clock menu more-arrow no yes

Filed under:

How I became a fan of… the EA Sports NCAA Football series

Ncaa2003_071902_01_640w_medium

This post is sponsored by EA Sports NCAA Football 2011.

To celebrate the July 13 release of NCAA Football 2011, EA Sports asked the dozens of SB Nation college bloggers to help promote and preview the latest installment of the highly successful series. Luckily for EA Sports, I along with many of my high school and college friends are some of the more ardent fans of the series, so you don’t need a lot of arm twisting from this guy to gush about a personal favorite past time. As I enter adulthood, I’m still not sure if it’s proper or embarrassing that NCAA Football remains part of my life, but I must admit that it's the true catalyst for what hypes me up and gets me thinking about the upcoming college football season.
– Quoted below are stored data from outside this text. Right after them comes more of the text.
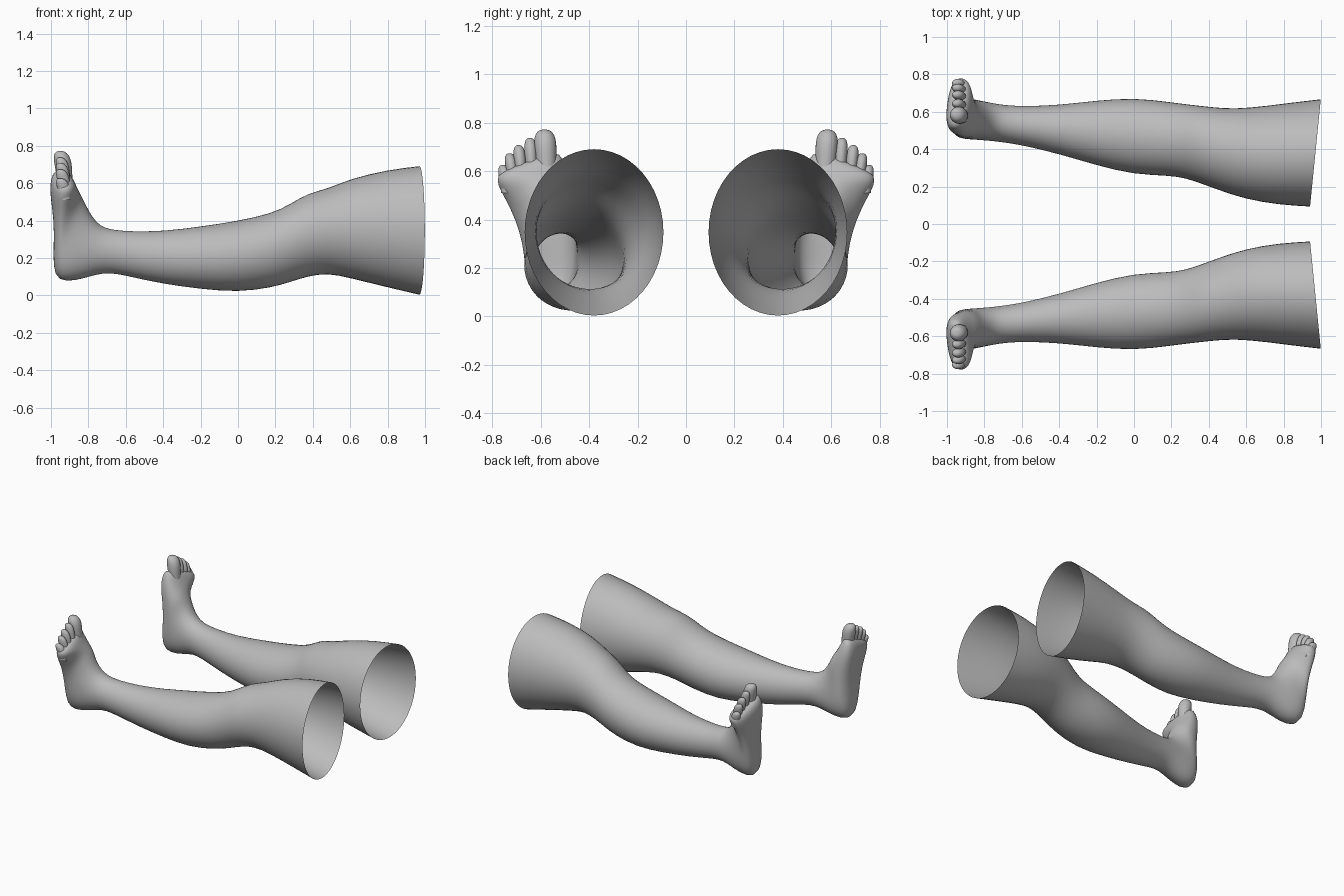
import bpy, bmesh, math
from mathutils import Vector

if "Cube" in bpy.data.objects:
    bpy.data.objects.remove(bpy.data.objects["Cube"])

skin = bpy.data.materials.new("grey skin")
skin.diffuse_color = (0.5, 0.5, 0.5, 1)
skin.use_nodes = True
skin.node_tree.nodes["Principled BSDF"].inputs["Base Color"].default_value = skin.diffuse_color


def loft(name, sections, sides, cap, levels):
    """Skin oval sections: front (x, z), back (x, z), y range, slant, squareness, skew."""
    bm = bmesh.new()
    rings = []
    for fx, fz, bx, bz, y0, y1, slant, power, skew in sections:
        front, back = Vector((fx, 0, fz)), Vector((bx, 0, bz))
        mid, half = (front + back) / 2, (front - back) / 2
        along = Vector((-half.z, 0, half.x)).normalized()
        ring = []
        for i in range(sides):
            a = 2 * math.pi * i / sides
            c = math.copysign(abs(math.cos(a)) ** power, math.cos(a))
            s = math.copysign(abs(math.sin(a)) ** power, math.sin(a))
            dy = s * (y1 - y0) / 2
            p = mid + half * c + along * slant * dy
            p.y = (y0 + y1) / 2 + dy + skew * c
            ring.append(bm.verts.new(p))
        rings.append(ring)
    for r0, r1 in zip(rings, rings[1:]):
        for i in range(sides):
            j = (i + 1) % sides
            bm.faces.new((r0[i], r0[j], r1[j], r1[i]))
    if cap:
        end = bm.faces.new(rings[-1])
        bmesh.ops.poke(bm, faces=[end])
    bmesh.ops.recalc_face_normals(bm, faces=bm.faces)
    # an open tube needs its first wall pointing away from its axis
    bm.faces.ensure_lookup_table()
    f = bm.faces[0]
    centre = sum((v.co for v in rings[0]), Vector()) / sides
    if f.normal.dot(f.calc_center_median() - centre) < 0:
        bmesh.ops.reverse_faces(bm, faces=bm.faces)
    for f in bm.faces:
        f.smooth = True
    mesh = bpy.data.meshes.new(name)
    bm.to_mesh(mesh)
    bm.free()
    mesh.materials.append(skin)
    ob = bpy.data.objects.new(name, mesh)
    bpy.context.collection.objects.link(ob)
    # the second leg is the mirror image across y = 0
    mirror = ob.modifiers.new("other side", 'MIRROR')
    mirror.use_axis = (False, True, False)
    mirror.use_mirror_merge = False
    sub = ob.modifiers.new("smooth skin", 'SUBSURF')
    sub.levels = sub.render_levels = levels


# thigh, knee, calf and ankle: x, top z, bottom z, inner y, outer y
leg = [(0.97, 0.695, 0.00, 0.09, 0.67), (0.80, 0.675, 0.04, 0.10, 0.65),
       (0.60, 0.627, 0.09, 0.13, 0.62), (0.48, 0.572, 0.118, 0.17, 0.62),
       (0.37, 0.548, 0.10, 0.21, 0.632), (0.28, 0.49, 0.07, 0.243, 0.642),
       (0.18, 0.44, 0.04, 0.258, 0.655), (0.0, 0.40, 0.015, 0.262, 0.677),
       (-0.2, 0.37, 0.033, 0.312, 0.662), (-0.4, 0.344, 0.06, 0.373, 0.637),
       (-0.58, 0.343, 0.10, 0.417, 0.63), (-0.68, 0.352, 0.122, 0.433, 0.635)]
sections = [(x, t, x, b, y0, y1, -0.1 if x > 0.7 else 0, 1, 0)
            for x, t, b, y0, y1 in leg]
# heel and foot, turning upward around the instep
sections += [(-0.735, 0.372, -0.76, 0.112, 0.442, 0.645, 0, 1, 0),
             (-0.77, 0.41, -0.87, 0.075, 0.448, 0.66, 0, 0.95, 0),
             (-0.795, 0.45, -0.965, 0.075, 0.452, 0.67, 0, 0.9, 0),
             (-0.815, 0.49, -0.99, 0.15, 0.455, 0.675, 0, 0.85, 0),
             (-0.835, 0.53, -0.985, 0.28, 0.46, 0.69, 0, 0.85, -0.01),
             (-0.855, 0.565, -0.985, 0.41, 0.468, 0.73, -0.1, 0.85, -0.01),
             (-0.87, 0.60, -1.0, 0.52, 0.485, 0.772, -0.25, 0.8, 0),
             (-0.885, 0.63, -1.0, 0.585, 0.51, 0.782, -0.35, 0.8, 0),
             (-0.91, 0.645, -0.985, 0.625, 0.53, 0.775, -0.4, 0.8, 0)]
loft("leg", sections, 24, True, 1)

# toes: base y, tip y, base z, tip z, radius
toes = [("big_toe", 0.575, 0.585, 0.58, 0.772, 0.047),
        ("second_toe", 0.635, 0.645, 0.57, 0.738, 0.027),
        ("third_toe", 0.678, 0.692, 0.56, 0.708, 0.026),
        ("fourth_toe", 0.712, 0.729, 0.54, 0.674, 0.025),
        ("little_toe", 0.74, 0.755, 0.51, 0.626, 0.026)]
profile = [(0, 0.95), (0.35, 0.92), (0.62, 1.05), (0.84, 0.98), (0.96, 0.7), (1.0, 0.3)]
for name, ya, yb, za, zb, r in toes:
    rings = []
    for t, k in profile:
        x = -0.925 - 0.025 * t * t
        y, z = ya + (yb - ya) * t, za + (zb - za) * t
        d = max(r, 0.034) * k
        rings.append((x + d, z, x - d, z, y - r * k, y + r * k, 0, 1, 0))
    loft(name, rings, 12, True, 1)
My first memory of NCAA Football was back in 2001. Play Station 2 was the console of choice, and it was then when it became customary to pick up the new game just before the start of school. Because who actually comes home from a hard day of high school and golf practice, and decides to study before bed? For those that remember the 2001 college football season, the Miami Hurricanes were king, both in real life and as 64-bit football players on NCAA Football 2002.  Still one of the most awesome collections of interscholastic athletes, the "U" had enough NFL talent to fill an entire pro team’s draft board and it was a blast to pit their stout defense against the option-centric Nebraska Cornhuskers, led by the dynamic Eric Crouch.

Two years later, laid up from the removal of his wisdom teeth, I spent hours recovering with NCAA Football 2004 (and pain killers of course). The Auburn Tigers were the trendy team that season, and I took it upon myself to groom Jason Campbell into a #1 NFL pick, uploading his draft class onto the premier EA Sports Madden series.  The Tigers went undefeated and played for the national title... if only it were a case of art imitating life.
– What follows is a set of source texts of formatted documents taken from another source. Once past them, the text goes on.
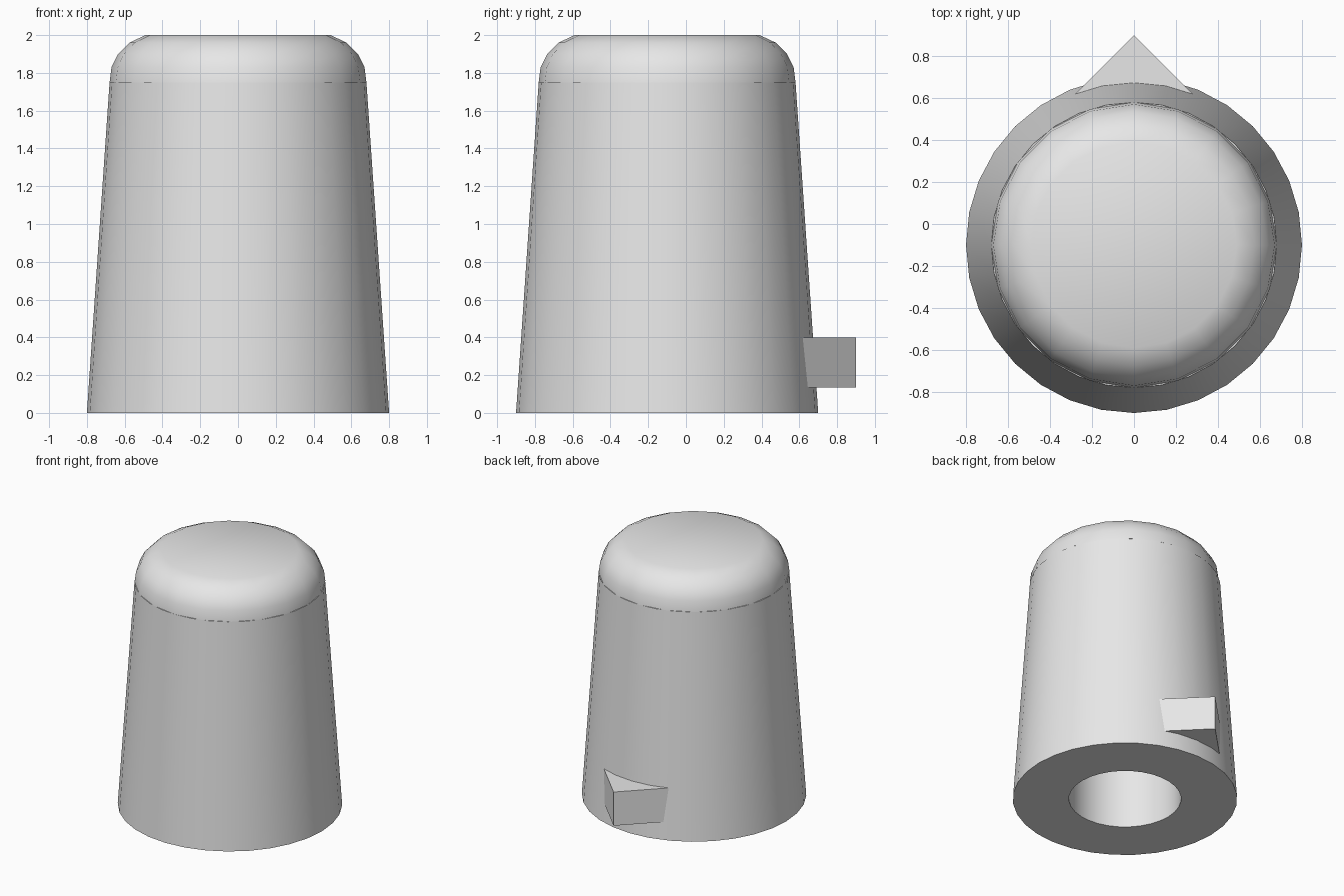
import bpy, bmesh
from math import cos, sin, tau, radians

cube = bpy.data.objects.get("Cube")
if cube:
    bpy.data.objects.remove(cube, do_unlink=True)

# Single plain grey material
grey = bpy.data.materials.new("light grey")
grey.use_nodes = True
grey.diffuse_color = (0.8, 0.8, 0.8, 1)
grey.node_tree.nodes["Principled BSDF"].inputs["Base Color"].default_value = (0.8, 0.8, 0.8, 1)

AXIS_Y = -0.1  # the round body sits forward of centre, balancing the pointer


def add_part(name, bm, smooth_angle=None):
    bmesh.ops.recalc_face_normals(bm, faces=bm.faces)
    mesh = bpy.data.meshes.new(name)
    bm.to_mesh(mesh)
    bm.free()
    mesh.materials.append(grey)
    obj = bpy.data.objects.new(name, mesh)
    bpy.context.collection.objects.link(obj)
    if smooth_angle:
        bpy.ops.object.select_all(action="DESELECT")
        obj.select_set(True)
        bpy.context.view_layer.objects.active = obj
        bpy.ops.object.shade_smooth_by_angle(angle=radians(smooth_angle))
    return obj


def lathe(name, profile, sides):
    """Revolve (radius, height) points and close both ends."""
    bm = bmesh.new()
    rings = [[bm.verts.new((r * cos(tau * i / sides), AXIS_Y + r * sin(tau * i / sides), z))
              for i in range(sides)] for r, z in profile]
    for low, high in zip(rings, rings[1:]):
        for i in range(sides):
            j = (i + 1) % sides
            bm.faces.new((low[i], low[j], high[j], high[i]))
    bm.faces.new(rings[0])
    bm.faces.new(rings[-1])
    return add_part(name, bm, 35)


# Tapered body with a blind shaft hole in its base
lathe("knob_body", [(0.4, 1.2), (0.4, 0), (0.8, 0), (0.68, 1.75)], 32)

# Rounded cap with a flat top
lathe("knob_cap", [(0.68, 1.75), (0.67, 1.83), (0.635, 1.9), (0.575, 1.96), (0.49, 2)], 20)

# Triangular pointer at the back
bm = bmesh.new()
base = bm.faces.new([bm.verts.new((x, y, 0.135)) for x, y in ((-0.3, 0.6), (0.3, 0.6), (0, 0.9))])
top = bmesh.ops.extrude_face_region(bm, geom=[base])["geom"]
bmesh.ops.translate(bm, verts=[g for g in top if isinstance(g, bmesh.types.BMVert)], vec=(0, 0, 0.265))
add_part("pointer", bm)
Recently, my friends and I all agree that EA Sports has done an incredible job keeping NCAA Football series fresh by constantly tweaking the gameplay. Users are challenged to actually know that the heck they’re doing when their team steps to the line of scrimmage. No longer can you just drop back on 4th-and-26 to keep your drive moving, run an HB toss with your big, burly running-back and expect a 20-yard gain, or always feel peachy as you try and punch it in late in the game against a rival opponent. Heck, the game even manages to trick us into thinking Lee Corso is still the spry and witty analyst he once was.

I hail from New England - Maine to be exact - so I don't hold claim to a story that opens with "how I became a fan of [STUPENDOUS COLLEGE FOOTBALL TEAM]." But I am a huge fan of the game and everything that surrounds it, especially the NCAA Football series.